Judge: Charles J
Citation:  EWCOP 2532
In this case Charles J was considering the issue of whether P’s funds from a personal injury award of £1.5 million should be administered through a deputyship or a trust. Charles J had approved the settlement sitting as a QB judge. There was an issue as to P’s capacity to manage his property and affairs and Charles J held that P lacked such capacity but that there was a small chance that P might regain capacity and the issue should be kept under review (paragraph 7).
At paragraph 8, however, Charles J stated that the given the unusual and difficult nature of the case, the deputyship order should not have been made by an authorised officer.
The evidence suggested that with support P would have capacity to make decisions about how to spend the income from his award (paragraph 11). It also suggested that in the event that P regained capacity to manage the capital element of his award, he would be very vulnerable to exploitation (paragraph 16). There was also a serious risk of a breakdown in the relations between P and his professional advisers (paragraph 15).
This lead Charles J to suggest that it would be in P’s best interests for the award to be settled on irrevocable trusts which allowed P autonomy over income but would not allow P access to capital even if he regained capacity (paragraphs 17 and 18). He thus, at paragraph 65, directed the parties to produce an analysis of the rival options (including but not only their costs).
He then turned to considering SM v HM  COPLR 187 (a decision of HHJ Marshall).
That case is often cited as authority for the proposition that there is a strong presumption in favour of a deputyship over a trust. Charles J held that it was not or if it was, then it was wrong (paragraph 69).
At paragraphs 76-79 he said this:
Lastly, at paragraph 92, Charles J summarised points that should be considered in analogous cases:

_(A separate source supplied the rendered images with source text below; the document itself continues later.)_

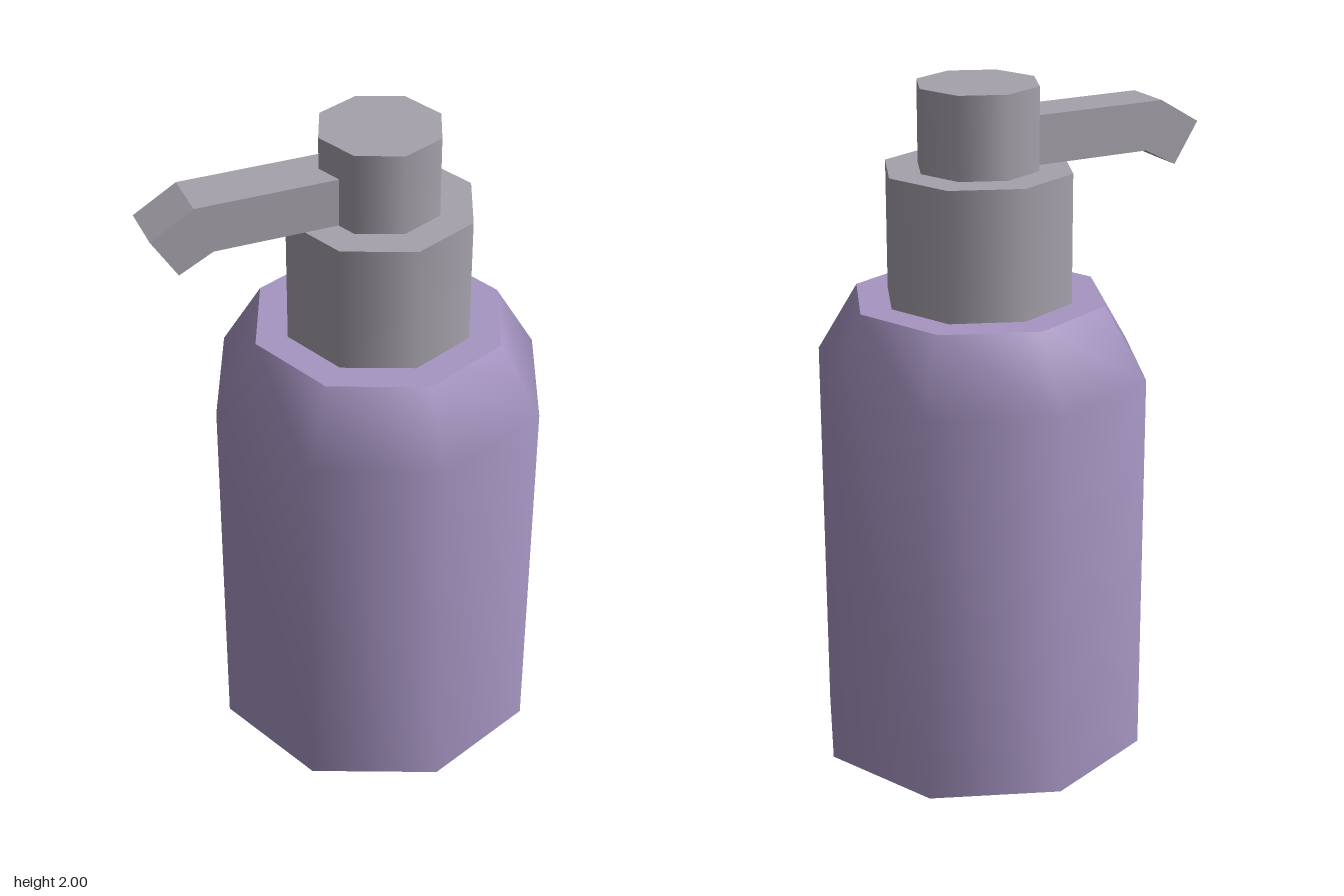
import * as THREE from 'three';

const SIDES = 8;
const AXIS_X = 0.09;

export function createModel() {
  const model = new THREE.Group();
  const lilac = new THREE.MeshStandardMaterial({ color: 0xa695c2 });
  lilac.name = 'lilac';
  const grey = new THREE.MeshStandardMaterial({ color: 0xa5a1ab });
  grey.name = 'grey';

  const add = (parent, name, geometry, material) => {
    const mesh = new THREE.Mesh(geometry, material);
    mesh.name = name;
    parent.add(mesh);
    return mesh;
  };

  // Bottle: smooth octagonal wall and shoulder, closed by flat discs
  const bottle = new THREE.Group();
  bottle.name = 'bottle';
  bottle.position.x = AXIS_X;
  model.add(bottle);
  const profile = [[0.5, 0], [0.5, 1.17], [0.375, 1.38]].map(([r, y]) => new THREE.Vector2(r, y));
  add(bottle, 'bottleWall', new THREE.LatheGeometry(profile, SIDES), lilac);
  add(bottle, 'bottleBase', new THREE.CircleGeometry(0.5, SIDES), lilac).rotation.x = Math.PI / 2;
  const top = add(bottle, 'bottleTop', new THREE.CircleGeometry(0.375, SIDES), lilac);
  top.rotation.x = -Math.PI / 2;
  top.position.y = 1.38;

  // Pump collar and head: stacked octagonal cylinders
  for (const [name, r, y0, y1] of [['collar', 0.278, 1.38, 1.76], ['pumpHead', 0.18, 1.76, 2]]) {
    const part = add(model, name, new THREE.CylinderGeometry(r, r, y1 - y0, SIDES), grey);
    part.position.set(AXIS_X, (y0 + y1) / 2, 0);
  }

  // Spout: flat-sided arm with a bent-down tip
  const outline = [[-0.06, 1.762], [-0.06, 1.905], [-0.47, 1.905], [-0.595, 1.83], [-0.52, 1.71], [-0.42, 1.762]];
  const shape = new THREE.Shape(outline.map(([x, y]) => new THREE.Vector2(x, y)));
  const spout = new THREE.ExtrudeGeometry(shape, { depth: 0.15, bevelEnabled: false });
  spout.translate(0, 0, -0.075);
  add(model, 'spout', spout, grey);

  return model;
}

“I make the following points:
(1) The management regime for a substantial award of damages should be considered as soon as is practicable.
(2) This will involve a careful consideration of what the claimant (P) has and does not have the capacity to do and of his or her likely capacity and/or vulnerability in the future. This is relevant to both jurisdictional and best interests issues.
(3) It will also involve the identification of all relevant competing factors and should not proceed on the basis that there is a strong presumption that the COP would appoint a deputy and would not make an order that a trust be created of the award. Rather, it would balance the factors that favour the use of the statutory scheme relating to deputies (that often found the appointment of a deputy in P’s best interests) against the relevant competing factors in that case.
(4) It will also involve the identification of the terms and effects (including taxation) and the costs of those rival possibilities.
(5) Care should be taken to ensure that applications that are not straightforward are not decided by case officers in the COP but are put before judges of the COP.
(6) The possibility of listing case management hearings or the final hearing of QB proceedings before a judge who is also nominated as a COP judge should be considered. However, the potential for conflict between the respective roles of the judge in the two courts (e.g. one arising from a consideration of without prejudice communication in respect of the QB proceedings concerning its settlement that is not agreed or not approved by the COP judge) and the respective jurisdictions of the two courts need to be carefully considered.